For Nitram, in which you play a mass murderer, you won best actor at the Cannes Film Festival. What was that like?
Pretty surreal. I thought the film might win, but I didn’t think I was going to receive an award. I actually don’t know where that award is—it’s somewhere in my house.
What did you think when you first read the script for the film?
I thought it was a very delicate script. It was more of a character piece than I expected. More on the shoulders of the character, of the shooter, throughout the film. I was really blown away by how simple and complicated it was. I was allowed to inhabit the character for longer than usual. The director was okay with me sitting in it for the time being, so that allowed for some freedom, and I didn’t have to second-guess things as much.
Did you always want to be an actor?
I was very much taken with ballet. Tap and jazz, too. There was also a Bob Dylan phase for a long time. And then acting.
Who was your cinematic crush growing up?
Grace Kelly and Ingrid Bergman. I liked Samantha Morton a lot too. Rear Window was my first Hitchcock movie, and first time seeing Grace Kelly as well. And I thought Samantha Morton was amazing in Minority Report and Morvern Callar.
You’re kind of an old-school person. You like music from the ’60s and ’70s.
I like ’40s and ’50s music too. I like the Ink Spots. I watched Rush Hour a few nights ago. I thought it still held up. I guess that’s not new, though.
2017 was a huge year for you with Three Billboards Outside Ebbing, Missouri, Get Out, American Made, and The Florida Project.
That was the most work I'd ever done in a year, and I thought it was impossible. But it all got done. I do think there's a lot of the same character throughout that year. Sometimes I see the similarities a little more.
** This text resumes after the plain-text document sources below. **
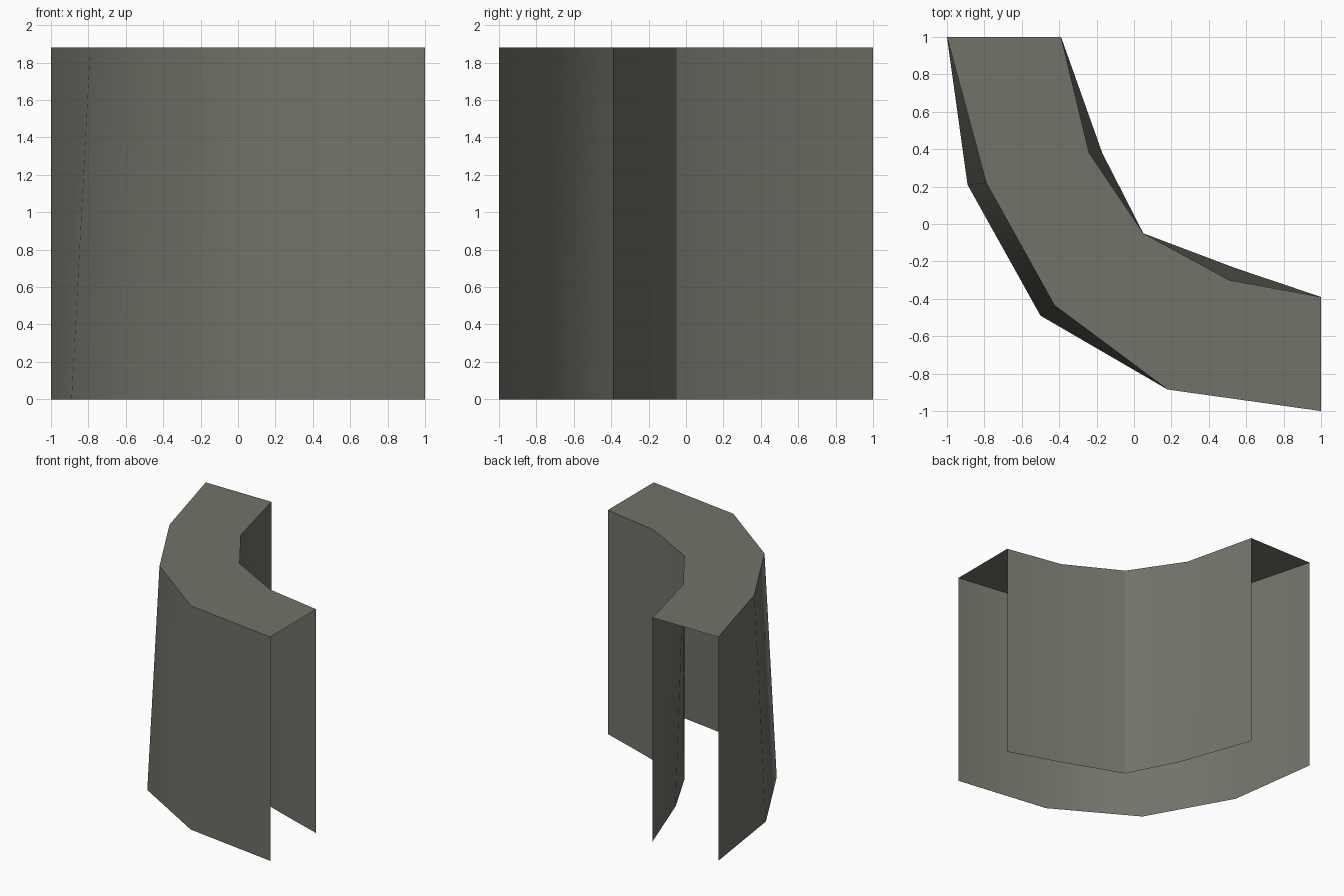
import bpy, bmesh, math

if "Cube" in bpy.data.objects:
    bpy.data.objects.remove(bpy.data.objects["Cube"])

H = 1.88
# Plan curves of the two walls (x, y): at the top and at the open bottom
OUTER_TOP = [(-1, 1), (-0.79, 0.22), (-0.425, -0.435), (0.18, -0.885), (1, -1)]
OUTER_LOW = [(-1, 1), (-0.89, 0.21), (-0.50, -0.49), (0.18, -0.885), (1, -1)]
INNER_TOP = [(-0.39, 1), (-0.24, 0.38), (0.05, -0.05), (0.51, -0.30), (1, -0.39)]
INNER_LOW = [(-0.39, 1), (-0.17, 0.38), (0.05, -0.05), (0.54, -0.235), (1, -0.39)]

bm = bmesh.new()


def row(points, z):
    return [bm.verts.new((x, y, z)) for x, y in points]


def strip(a, b):
    for i in range(len(a) - 1):
        bm.faces.new((a[i], a[i + 1], b[i + 1], b[i]))


ot, ol = row(OUTER_TOP, H), row(OUTER_LOW, 0)
it, il = row(INNER_TOP, H), row(INNER_LOW, 0)

strip(ol, ot)                     # outer wall
strip(it, il)                     # inner wall
bm.faces.new(ot + it[::-1])       # flat top; ends and bottom stay open

mesh = bpy.data.meshes.new("curved_wall_cover")
bm.to_mesh(mesh)
bm.free()
obj = bpy.data.objects.new("curved_wall_cover", mesh)
bpy.context.collection.objects.link(obj)

# Stone grey
mat = bpy.data.materials.new("stone_grey")
mat.diffuse_color = (0.17, 0.17, 0.143, 1)
mat.use_nodes = True
mat.node_tree.nodes["Principled BSDF"].inputs["Base Color"].default_value = mat.diffuse_color
mesh.materials.append(mat)

# Smooth walls, with sharp top rim and inner corner
bpy.context.view_layer.objects.active = obj
obj.select_set(True)
bpy.ops.object.shade_smooth_by_angle(angle=math.radians(32))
I see a bunch of the same bag of tricks, so to speak.
Do you have any tattoos?
No. I’m covered in freckles, so there’s not much room.
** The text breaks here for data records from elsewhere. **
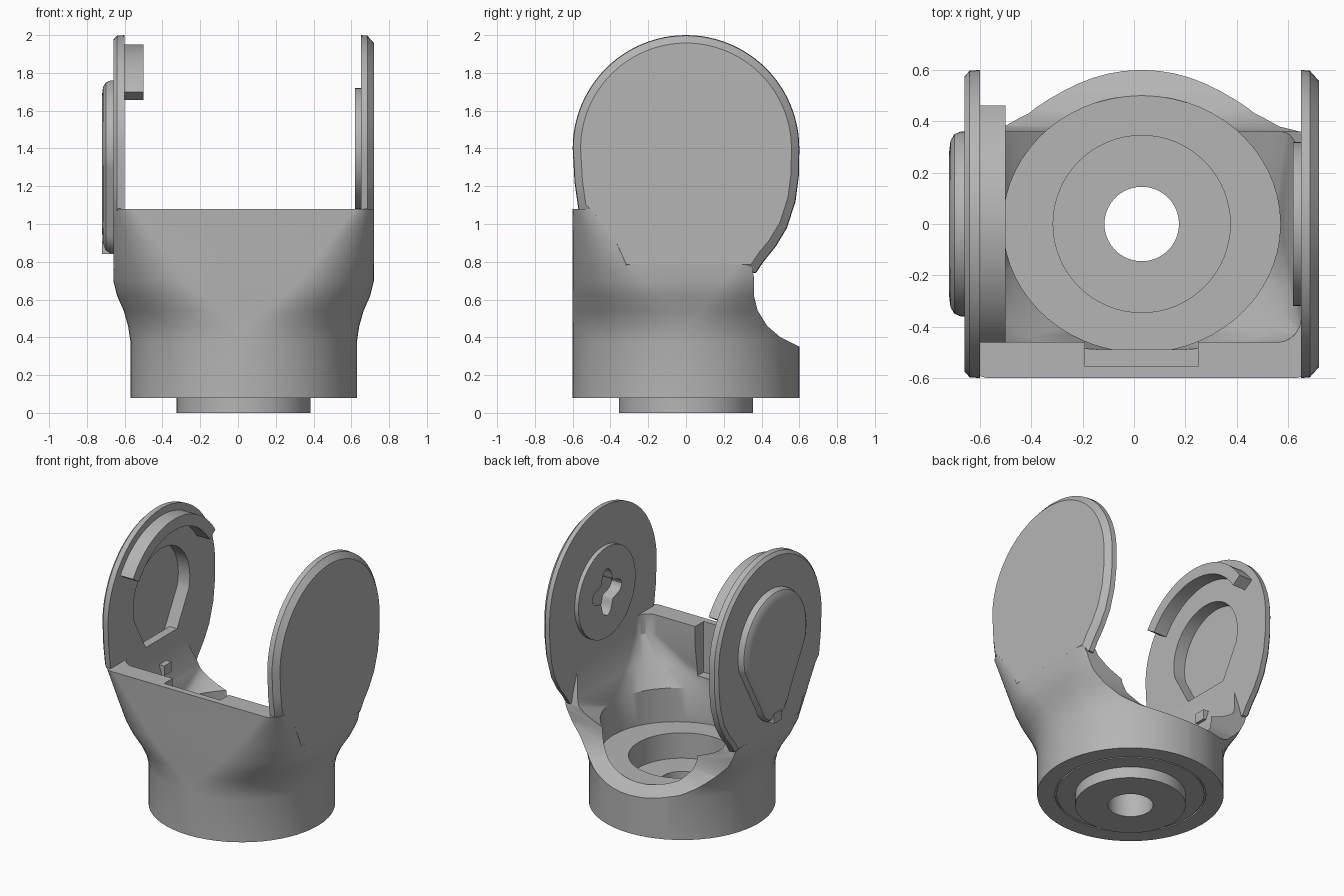
import bpy, bmesh
from math import sin, cos, radians, pi

if "Cube" in bpy.data.objects:
    bpy.data.objects.remove(bpy.data.objects["Cube"])

grey = bpy.data.materials.new("cast grey")
grey.use_nodes = True
grey.diffuse_color = (0.46, 0.46, 0.46, 1)
grey.node_tree.nodes["Principled BSDF"].inputs["Base Color"].default_value = (0.46, 0.46, 0.46, 1)

CX = 0.03          # axis of the base
EAR_Z = 1.4        # height of the pivot axis


def loft(name, rings):
    """Solid skin through rings of equal point count, capped at both ends."""
    bm = bmesh.new()
    loops = [[bm.verts.new(p) for p in ring] for ring in rings]
    n = len(loops[0])
    for a, b in zip(loops, loops[1:]):
        for i in range(n):
            j = (i + 1) % n
            bm.faces.new((a[i], a[j], b[j], b[i]))
    bm.faces.new(loops[0][::-1])
    bm.faces.new(loops[-1])
    bmesh.ops.recalc_face_normals(bm, faces=bm.faces)
    mesh = bpy.data.meshes.new(name)
    bm.to_mesh(mesh)
    bm.free()
    ob = bpy.data.objects.new(name, mesh)
    bpy.context.collection.objects.link(ob)
    mesh.materials.append(grey)
    return ob


def section(z, cx, cy, hx, hy, rx, ry, n=16):
    """Horizontal rounded rectangle; an ellipse when the radii equal the half sizes."""
    pts = []
    for k, (sx, sy) in enumerate(((1, 1), (-1, 1), (-1, -1), (1, -1))):
        for i in range(n):
            a = pi / 2 * (k + i / (n - 1) * 0.98 + 0.01)
            pts.append((cx + sx * (hx - rx) + rx * cos(a),
                        cy + sy * (hy - ry) + ry * sin(a), z))
    return pts


def cylinder(name, r, z0, z1):
    return loft(name, [[(CX + r * cos(2 * pi * i / 64), r * sin(2 * pi * i / 64), z)
                        for i in range(64)] for z in (z0, z1)])


def slab(name, outline, layers):
    """Side outline (y, z) lofted along x; each layer is (x, scale about the pivot)."""
    return loft(name, [[(x, y * s, EAR_Z + (z - EAR_Z) * s) for y, z in outline]
                       for x, s in layers])


def box(name, x0, x1, y0, y1, z0, z1):
    return slab(name, [(y0, z0), (y1, z0), (y1, z1), (y0, z1)], [(x0, 1), (x1, 1)])


def arc(r, a0, a1, n, z=EAR_Z):
    return [(r * cos(radians(a0 + (a1 - a0) * i / n)),
             z + r * sin(radians(a0 + (a1 - a0) * i / n))) for i in range(n + 1)]


def boolean(target, tool, op="DIFFERENCE"):
    mod = target.modifiers.new(op, "BOOLEAN")
    mod.operation, mod.object, mod.solver = op, tool, "EXACT"
    bpy.context.view_layer.objects.active = target
    bpy.ops.object.modifier_apply(modifier=mod.name)
    bpy.data.objects.remove(tool)


# Outer body: round base widening into a rounded block
body = loft("fork_body", [section(z, CX, 0, hx, 0.6, r, r) for z, hx, r in (
    (0.08, 0.6, 0.6), (0.38, 0.6, 0.6), (0.46, 0.612, 0.58), (0.54, 0.635, 0.53),
    (0.62, 0.67, 0.46), (0.7, 0.69, 0.4), (0.85, 0.69, 0.28), (1.08, 0.69, 0.1))])

# Scooped back, kept by a side profile
side = [(-0.7, 0), (0.7, 0), (0.7, 0.3), (0.6, 0.35), (0.5, 0.4), (0.43, 0.46),
        (0.38, 0.54), (0.36, 0.62), (0.36, 0.72), (0.34, 0.8), (0.2, 1.2), (-0.7, 1.2)]
boolean(body, slab("side_tool", side, [(-1, 1), (1, 1)]), "INTERSECT")

# Bore opening into the gap between the ears
boolean(body, loft("bore_tool", [
    section(0.4, CX, 0, 0.54, 0.5, 0.54, 0.5),
    section(0.64, CX, 0, 0.54, 0.5, 0.54, 0.5),
    section(0.78, 0.028, 0.12, 0.58, 0.6, 0.3, 0.3),
    section(0.94, 0.025, 0.27, 0.625, 0.73, 0.1, 0.1),
    section(1.3, 0.025, 0.27, 0.625, 0.73, 0.08, 0.08)]))
boolean(body, box("wall_recess_tool", -0.19, 0.25, -0.555, -0.3, 0.72, 1.3))

# Base: bearing seat, lower boss, seam ring and through hole
boolean(body, cylinder("seat_tool", 0.345, 0.22, 0.6))
boolean(body, cylinder("groove_tool", 0.485, 0.0, 0.092))
boolean(body, cylinder("groove_core", 0.475, 0.08, 0.15), "UNION")
boolean(body, cylinder("lower_boss", 0.355, 0.0, 0.15), "UNION")
boolean(body, cylinder("hole_tool", 0.145, -0.2, 0.6))

# Ears with chamfered outer rims
ear = arc(0.6, 0, 180, 48) + [(-0.59, 1.22), (-0.57, 1.08), (-0.42, 0.92), (-0.34, 0.74),
                              (0.37, 0.74), (0.41, 0.8), (0.475, 0.88), (0.535, 0.98),
                              (0.58, 1.12), (0.598, 1.26)]
left_ear = slab("left_ear", ear, [(0.65, 1), (0.685, 0.995), (0.72, 0.93)])
right_ear = slab("right_ear", ear, [(-0.6, 1), (-0.64, 0.995), (-0.66, 0.96)])

# Left pivot disc with a lobed socket
left_disc = slab("left_pivot_disc", arc(0.32, 0, 352.5, 47), [(0.62, 1), (0.66, 1)])
lobes = []
for i in range(48):
    a = 2 * pi * i / 48
    r = 0.13 + 0.035 * cos(4 * a)
    lobes.append((r * cos(a), EAR_Z + r * sin(a)))
for part in (left_disc, left_ear):
    boolean(part, slab("socket_tool", lobes, [(0.5, 1), (0.7, 1)]))

# Right teardrop cover, hollow on the inside
drop = arc(0.36, -16, 196, 40) + arc(0.16, 196, 344, 16, 1.0)
right_cover = slab("right_cover", drop, [(-0.61, 1), (-0.675, 1), (-0.7, 0.97),
                                         (-0.715, 0.9), (-0.72, 0.78)])
for part in (right_ear, right_cover):
    boolean(part, slab("opening_tool", drop, [(-0.5, 0.88), (-0.69, 0.88)]))

# Curved stop rail and locking peg on the right ear
rail = slab("stop_rail", arc(0.55, 33, 147, 32) + arc(0.47, 147, 33, 32),
            [(-0.605, 1), (-0.5, 1)])
peg = box("locking_peg", -0.72, -0.55, -0.04, 0.04, 0.84, 0.91)

# Smooth rounds, sharp edges
bpy.ops.object.select_all(action="DESELECT")
for ob in (body, left_ear, right_ear, left_disc, right_cover, rail, peg):
    ob.select_set(True)
    bpy.context.view_layer.objects.active = ob
bpy.ops.object.shade_smooth_by_angle(angle=radians(30))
What was your first audition?
For No Country for Old Men. I was Kid on Bike 1, or maybe I was Kid on Bike 2. I got the part. I still remember my line: “You got a bone sticking out of your arm.”
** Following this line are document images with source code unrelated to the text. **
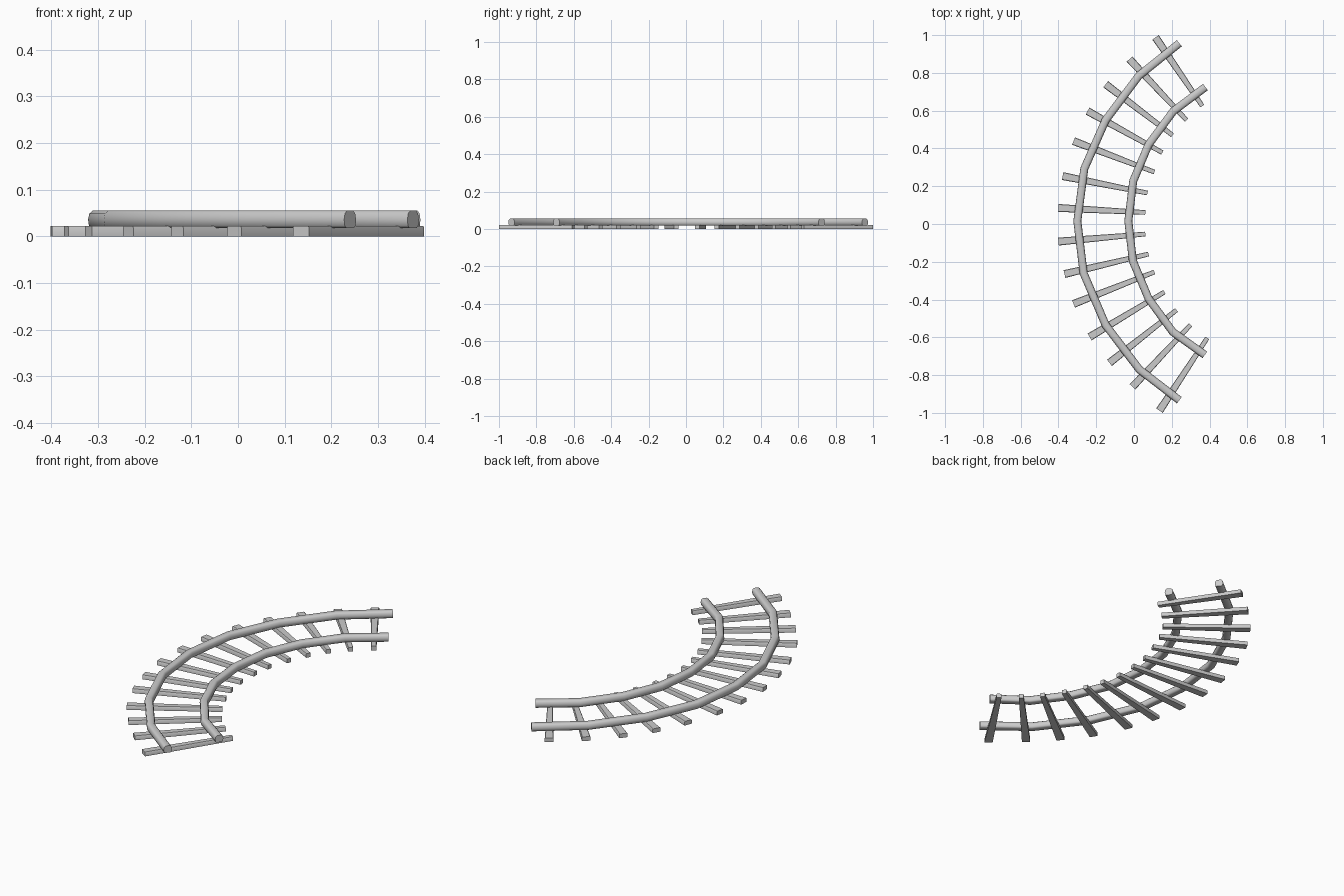
import bpy, bmesh
from mathutils import Vector

if "Cube" in bpy.data.objects:
    bpy.data.objects.remove(bpy.data.objects["Cube"])


def finish(name, bm, angle):
    bmesh.ops.recalc_face_normals(bm, faces=bm.faces)
    mesh = bpy.data.meshes.new(name)
    bm.to_mesh(mesh)
    bm.free()
    obj = bpy.data.objects.new(name, mesh)
    bpy.context.collection.objects.link(obj)
    bpy.ops.object.select_all(action='DESELECT')
    obj.select_set(True)
    bpy.context.view_layer.objects.active = obj
    bpy.ops.object.shade_smooth_by_angle(angle=angle)
    return obj


def sweep(name, path, profile, scales, angle=0.9):
    """Sweep an (across, height) profile along a flat path with mitred corners."""
    bm = bmesh.new()
    pts = [Vector(p) for p in path]
    dirs = [(b - a).normalized() for a, b in zip(pts, pts[1:])]
    rings = []
    for i, p in enumerate(pts):
        d0, d1 = dirs[max(i - 1, 0)], dirs[min(i, len(dirs) - 1)]
        t = (d0 + d1).normalized()
        n = Vector((-t.y, t.x)) / t.dot(d1)
        rings.append([bm.verts.new((p.x + n.x * u * scales[i], p.y + n.y * u * scales[i], z))
                      for u, z in profile])
    k = len(profile)
    for r0, r1 in zip(rings, rings[1:]):
        for j in range(k):
            bm.faces.new((r0[j], r0[(j + 1) % k], r1[(j + 1) % k], r1[j]))
    bm.faces.new(rings[0])
    bm.faces.new(rings[-1])
    return finish(name, bm, angle)


# Rails: rounded section bent through nine points
rail_profile = [(-.013, .018), (.013, .018), (.019, .023), (.021, .036), (.018, .049),
                (.011, .055), (-.011, .055), (-.018, .049), (-.021, .036), (-.019, .023)]
outer = [(.24, .957), (.026, .785), (-.15, .55), (-.263, .293), (-.30, .016),
         (-.267, -.26), (-.15, -.535), (.028, -.77), (.24, -.933)]
inner = [(.378, .725), (.208, .597), (.077, .420), (-.004, .228), (-.03, .016),
         (-.006, -.196), (.077, -.395), (.206, -.572), (.375, -.693)]
sweep("outer_rail", outer, rail_profile, [1] * 9)
sweep("inner_rail", inner, rail_profile, [1] * 9)

# Sleepers: boxes tapering toward the inside of the bend (outer x, y, inner x, y)
sleepers = [
    (.114, .988, .362, .624), (-.024, .873, .278, .55), (-.15, .74, .204, .47),
    (-.246, .598, .15, .378), (-.32, .439, .108, .275), (-.378, .254, .071, .164),
    (-.40, .085, .06, .061), (-.40, -.093, .06, -.053), (-.368, -.265, .077, -.159),
    (-.32, -.423, .108, -.254), (-.235, -.598, .161, -.36), (-.13, -.735, .225, -.455),
    (-.008, -.862, .299, -.534), (.135, -.988, .388, -.603)]
tie_profile = [(-.021, 0), (.021, 0), (.021, .019), (.018, .022), (-.018, .022), (-.021, .019)]
for i, (x0, y0, x1, y1) in enumerate(sleepers, 1):
    sweep(f"sleeper_{i:02d}", [(x0, y0), (x1, y1)], tie_profile, [1, .58])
Hair for portfolio by Anthony Turner at Streeters; makeup for portfolio by Lucia Pica for Byredo at Art Partner. Senior style editor Allia Alliata di Montereale; senior fashion market editor Jenna Wojciechowski. Manicure for portfolio by Michelle Saunders. Set Design by Gille Mills at 11th House.
Produced by Connect the Dots; executive producer: Wes Olson; producer: Zack Higginbottom; production manager: Nicole Morra; photo assistants: Cecilia Byrne, Jack Buster, David Gurzhiev; retouching: Simon Thistle; fashion assistants: Julia McClatchy, Tori López, Jacqueline Chen, India Reed, Nycole Sariol, Derek Ezra Brown, Karla Garcia, Rosa Schorr; production assistants: Khari Cousins, Tchad Cousins, Kelsey Swope Romero, Mateo Calvo, Juan Calvo, Rayon Pollard, Gina York, Peter Ditzler, Nico Robledo; hair assistants: John Allan, Dylan Michael, Ramdasha Bikceem, Malika Palmer; makeup assistants: Kate O’Reilly, Lilly Pollan, Bailee Wolfson; manicure assistants: Pilar Lafargue and Victoria Valenzuela, Jolene Brodeur; set assistants: Cory Bailey, Dirk Knibbe, Joel Garcia, Matt Day; tailors: Irina Tshartaryan, Ripsime Vartanyan at Susie’s Custom Designs, Inc.